Entries taken from a collection:
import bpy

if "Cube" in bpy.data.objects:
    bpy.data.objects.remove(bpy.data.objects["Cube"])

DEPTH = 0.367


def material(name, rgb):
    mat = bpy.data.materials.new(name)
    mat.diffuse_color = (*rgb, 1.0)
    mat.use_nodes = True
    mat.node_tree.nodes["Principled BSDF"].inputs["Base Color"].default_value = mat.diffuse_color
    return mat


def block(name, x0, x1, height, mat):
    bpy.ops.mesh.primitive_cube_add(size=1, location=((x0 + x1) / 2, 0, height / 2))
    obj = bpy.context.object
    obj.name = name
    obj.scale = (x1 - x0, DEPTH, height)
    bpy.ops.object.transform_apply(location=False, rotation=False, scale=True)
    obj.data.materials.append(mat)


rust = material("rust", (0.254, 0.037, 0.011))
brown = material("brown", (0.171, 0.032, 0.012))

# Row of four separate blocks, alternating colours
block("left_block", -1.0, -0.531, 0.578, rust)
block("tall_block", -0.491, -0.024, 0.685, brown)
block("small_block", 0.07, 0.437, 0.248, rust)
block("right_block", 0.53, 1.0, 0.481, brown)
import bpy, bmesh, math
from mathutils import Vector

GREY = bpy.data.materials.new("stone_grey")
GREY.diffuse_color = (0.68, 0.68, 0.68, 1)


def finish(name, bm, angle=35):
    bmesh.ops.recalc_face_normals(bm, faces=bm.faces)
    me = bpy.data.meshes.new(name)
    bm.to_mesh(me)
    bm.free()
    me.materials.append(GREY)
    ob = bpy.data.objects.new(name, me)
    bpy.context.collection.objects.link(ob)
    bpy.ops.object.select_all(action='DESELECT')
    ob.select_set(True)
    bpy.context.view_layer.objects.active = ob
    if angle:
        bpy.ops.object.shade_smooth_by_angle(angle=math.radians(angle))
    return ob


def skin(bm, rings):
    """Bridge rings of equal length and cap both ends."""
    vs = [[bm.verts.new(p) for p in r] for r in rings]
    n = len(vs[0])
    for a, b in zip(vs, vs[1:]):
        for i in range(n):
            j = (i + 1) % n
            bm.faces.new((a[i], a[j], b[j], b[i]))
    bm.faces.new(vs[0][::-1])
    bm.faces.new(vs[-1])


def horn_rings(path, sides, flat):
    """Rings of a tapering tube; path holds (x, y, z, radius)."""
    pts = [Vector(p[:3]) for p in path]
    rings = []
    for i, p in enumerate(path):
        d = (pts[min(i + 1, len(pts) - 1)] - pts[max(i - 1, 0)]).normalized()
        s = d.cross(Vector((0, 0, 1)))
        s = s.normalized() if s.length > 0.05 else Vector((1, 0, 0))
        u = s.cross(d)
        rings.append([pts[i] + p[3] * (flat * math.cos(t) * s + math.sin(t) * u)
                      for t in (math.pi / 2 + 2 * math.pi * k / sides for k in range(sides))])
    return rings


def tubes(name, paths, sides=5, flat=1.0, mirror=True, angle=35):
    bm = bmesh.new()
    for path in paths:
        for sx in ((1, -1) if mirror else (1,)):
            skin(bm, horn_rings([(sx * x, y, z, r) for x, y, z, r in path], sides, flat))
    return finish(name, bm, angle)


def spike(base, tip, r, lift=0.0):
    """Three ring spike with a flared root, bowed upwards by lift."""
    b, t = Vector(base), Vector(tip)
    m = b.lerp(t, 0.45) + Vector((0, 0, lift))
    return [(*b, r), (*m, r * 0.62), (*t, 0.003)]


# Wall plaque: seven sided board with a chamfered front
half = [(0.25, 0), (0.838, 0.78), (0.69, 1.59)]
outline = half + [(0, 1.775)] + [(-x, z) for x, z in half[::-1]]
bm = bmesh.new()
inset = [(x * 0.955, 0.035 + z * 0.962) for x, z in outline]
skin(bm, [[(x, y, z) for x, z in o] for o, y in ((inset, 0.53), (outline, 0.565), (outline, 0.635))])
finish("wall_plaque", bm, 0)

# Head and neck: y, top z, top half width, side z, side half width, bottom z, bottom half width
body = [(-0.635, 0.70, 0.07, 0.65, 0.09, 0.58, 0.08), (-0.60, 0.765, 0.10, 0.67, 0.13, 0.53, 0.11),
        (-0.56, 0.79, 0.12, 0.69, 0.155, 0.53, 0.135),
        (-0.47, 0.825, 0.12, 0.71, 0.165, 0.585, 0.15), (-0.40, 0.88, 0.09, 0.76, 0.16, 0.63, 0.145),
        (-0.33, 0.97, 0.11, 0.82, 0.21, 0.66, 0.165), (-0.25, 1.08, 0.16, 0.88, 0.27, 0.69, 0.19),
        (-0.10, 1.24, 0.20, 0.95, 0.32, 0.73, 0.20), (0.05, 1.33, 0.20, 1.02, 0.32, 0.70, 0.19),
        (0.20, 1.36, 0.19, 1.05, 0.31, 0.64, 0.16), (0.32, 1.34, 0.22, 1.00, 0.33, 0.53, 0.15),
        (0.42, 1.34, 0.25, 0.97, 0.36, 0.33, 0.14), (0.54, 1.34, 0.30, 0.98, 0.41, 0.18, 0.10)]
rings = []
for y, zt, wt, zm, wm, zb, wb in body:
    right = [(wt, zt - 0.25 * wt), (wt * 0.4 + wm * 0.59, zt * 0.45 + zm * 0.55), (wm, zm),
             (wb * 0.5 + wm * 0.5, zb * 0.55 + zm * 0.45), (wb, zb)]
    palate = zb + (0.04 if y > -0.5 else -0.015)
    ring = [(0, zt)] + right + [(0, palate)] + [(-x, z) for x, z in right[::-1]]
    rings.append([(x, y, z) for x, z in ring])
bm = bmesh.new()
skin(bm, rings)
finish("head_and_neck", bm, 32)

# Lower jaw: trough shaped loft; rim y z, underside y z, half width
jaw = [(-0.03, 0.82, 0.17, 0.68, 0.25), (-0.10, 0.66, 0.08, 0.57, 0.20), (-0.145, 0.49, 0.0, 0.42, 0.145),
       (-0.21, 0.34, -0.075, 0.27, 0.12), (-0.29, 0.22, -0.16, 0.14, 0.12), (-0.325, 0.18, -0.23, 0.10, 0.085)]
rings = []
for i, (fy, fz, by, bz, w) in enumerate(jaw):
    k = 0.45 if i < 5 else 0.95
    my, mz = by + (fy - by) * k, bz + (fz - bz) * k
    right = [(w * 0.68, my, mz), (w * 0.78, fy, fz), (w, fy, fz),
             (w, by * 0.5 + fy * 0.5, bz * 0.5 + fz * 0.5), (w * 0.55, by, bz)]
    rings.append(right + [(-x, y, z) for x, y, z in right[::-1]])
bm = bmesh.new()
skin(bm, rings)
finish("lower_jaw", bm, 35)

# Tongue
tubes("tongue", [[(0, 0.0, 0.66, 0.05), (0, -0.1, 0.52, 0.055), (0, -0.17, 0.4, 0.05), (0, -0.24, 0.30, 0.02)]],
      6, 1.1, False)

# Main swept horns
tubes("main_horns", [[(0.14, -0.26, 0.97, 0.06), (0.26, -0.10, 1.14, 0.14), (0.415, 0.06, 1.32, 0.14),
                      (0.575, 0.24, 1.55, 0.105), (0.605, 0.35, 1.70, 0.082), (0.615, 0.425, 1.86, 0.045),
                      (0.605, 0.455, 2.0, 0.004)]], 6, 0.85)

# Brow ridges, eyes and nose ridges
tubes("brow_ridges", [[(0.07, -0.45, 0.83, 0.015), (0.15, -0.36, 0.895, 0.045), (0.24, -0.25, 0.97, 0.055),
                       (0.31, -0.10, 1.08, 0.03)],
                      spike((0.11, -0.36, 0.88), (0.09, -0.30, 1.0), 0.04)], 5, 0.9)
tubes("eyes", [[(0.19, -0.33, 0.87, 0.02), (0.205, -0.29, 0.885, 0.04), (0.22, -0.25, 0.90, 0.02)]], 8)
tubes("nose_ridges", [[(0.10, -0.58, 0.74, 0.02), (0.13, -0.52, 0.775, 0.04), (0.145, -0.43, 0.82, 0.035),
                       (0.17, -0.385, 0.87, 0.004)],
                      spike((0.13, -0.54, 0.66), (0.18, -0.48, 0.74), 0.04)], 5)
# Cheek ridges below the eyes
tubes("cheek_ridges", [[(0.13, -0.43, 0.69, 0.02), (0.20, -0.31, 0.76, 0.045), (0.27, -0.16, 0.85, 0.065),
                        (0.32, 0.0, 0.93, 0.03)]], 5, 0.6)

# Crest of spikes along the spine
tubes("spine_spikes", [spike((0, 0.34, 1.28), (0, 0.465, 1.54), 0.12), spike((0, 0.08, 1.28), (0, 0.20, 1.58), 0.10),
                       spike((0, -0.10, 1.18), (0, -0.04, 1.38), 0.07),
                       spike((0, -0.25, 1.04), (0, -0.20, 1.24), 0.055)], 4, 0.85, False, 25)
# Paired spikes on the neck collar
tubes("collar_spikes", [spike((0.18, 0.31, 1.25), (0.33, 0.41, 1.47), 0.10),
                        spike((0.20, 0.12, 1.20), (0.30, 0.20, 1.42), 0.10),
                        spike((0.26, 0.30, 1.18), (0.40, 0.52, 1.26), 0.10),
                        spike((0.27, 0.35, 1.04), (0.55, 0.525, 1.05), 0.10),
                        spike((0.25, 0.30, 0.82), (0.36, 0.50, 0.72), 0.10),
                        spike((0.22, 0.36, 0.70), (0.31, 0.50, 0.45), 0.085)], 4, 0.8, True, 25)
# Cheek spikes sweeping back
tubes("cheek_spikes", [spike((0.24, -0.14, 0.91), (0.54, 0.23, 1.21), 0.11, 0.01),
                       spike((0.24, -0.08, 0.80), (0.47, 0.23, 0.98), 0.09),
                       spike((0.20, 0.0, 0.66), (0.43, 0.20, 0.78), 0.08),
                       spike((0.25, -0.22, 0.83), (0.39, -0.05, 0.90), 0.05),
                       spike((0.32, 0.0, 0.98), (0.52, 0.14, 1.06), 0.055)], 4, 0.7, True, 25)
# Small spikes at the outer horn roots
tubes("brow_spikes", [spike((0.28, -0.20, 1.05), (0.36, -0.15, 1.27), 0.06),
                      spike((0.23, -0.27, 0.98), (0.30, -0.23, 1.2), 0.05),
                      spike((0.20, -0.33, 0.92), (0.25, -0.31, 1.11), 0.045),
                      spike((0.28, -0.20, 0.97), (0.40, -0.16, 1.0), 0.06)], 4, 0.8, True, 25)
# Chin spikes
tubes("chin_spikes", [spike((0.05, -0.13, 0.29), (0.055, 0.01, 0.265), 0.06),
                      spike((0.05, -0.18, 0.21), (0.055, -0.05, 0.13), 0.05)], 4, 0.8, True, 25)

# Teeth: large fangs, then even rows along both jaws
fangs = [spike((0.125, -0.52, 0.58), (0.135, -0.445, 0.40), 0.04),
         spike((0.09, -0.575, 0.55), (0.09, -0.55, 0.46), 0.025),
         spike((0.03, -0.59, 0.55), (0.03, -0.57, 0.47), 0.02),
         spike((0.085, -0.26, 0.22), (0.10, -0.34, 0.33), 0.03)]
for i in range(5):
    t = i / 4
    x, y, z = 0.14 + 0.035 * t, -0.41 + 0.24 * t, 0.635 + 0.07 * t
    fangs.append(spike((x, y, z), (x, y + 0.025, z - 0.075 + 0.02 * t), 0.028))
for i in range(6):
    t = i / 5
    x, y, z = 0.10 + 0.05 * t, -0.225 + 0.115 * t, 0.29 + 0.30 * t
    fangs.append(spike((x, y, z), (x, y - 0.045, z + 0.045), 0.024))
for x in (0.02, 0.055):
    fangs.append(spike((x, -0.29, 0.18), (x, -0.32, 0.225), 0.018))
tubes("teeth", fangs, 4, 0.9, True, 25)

__Exercise description__:
Tally each line in the data that holds the word "Vector"; write only the total.

__Task result__:
6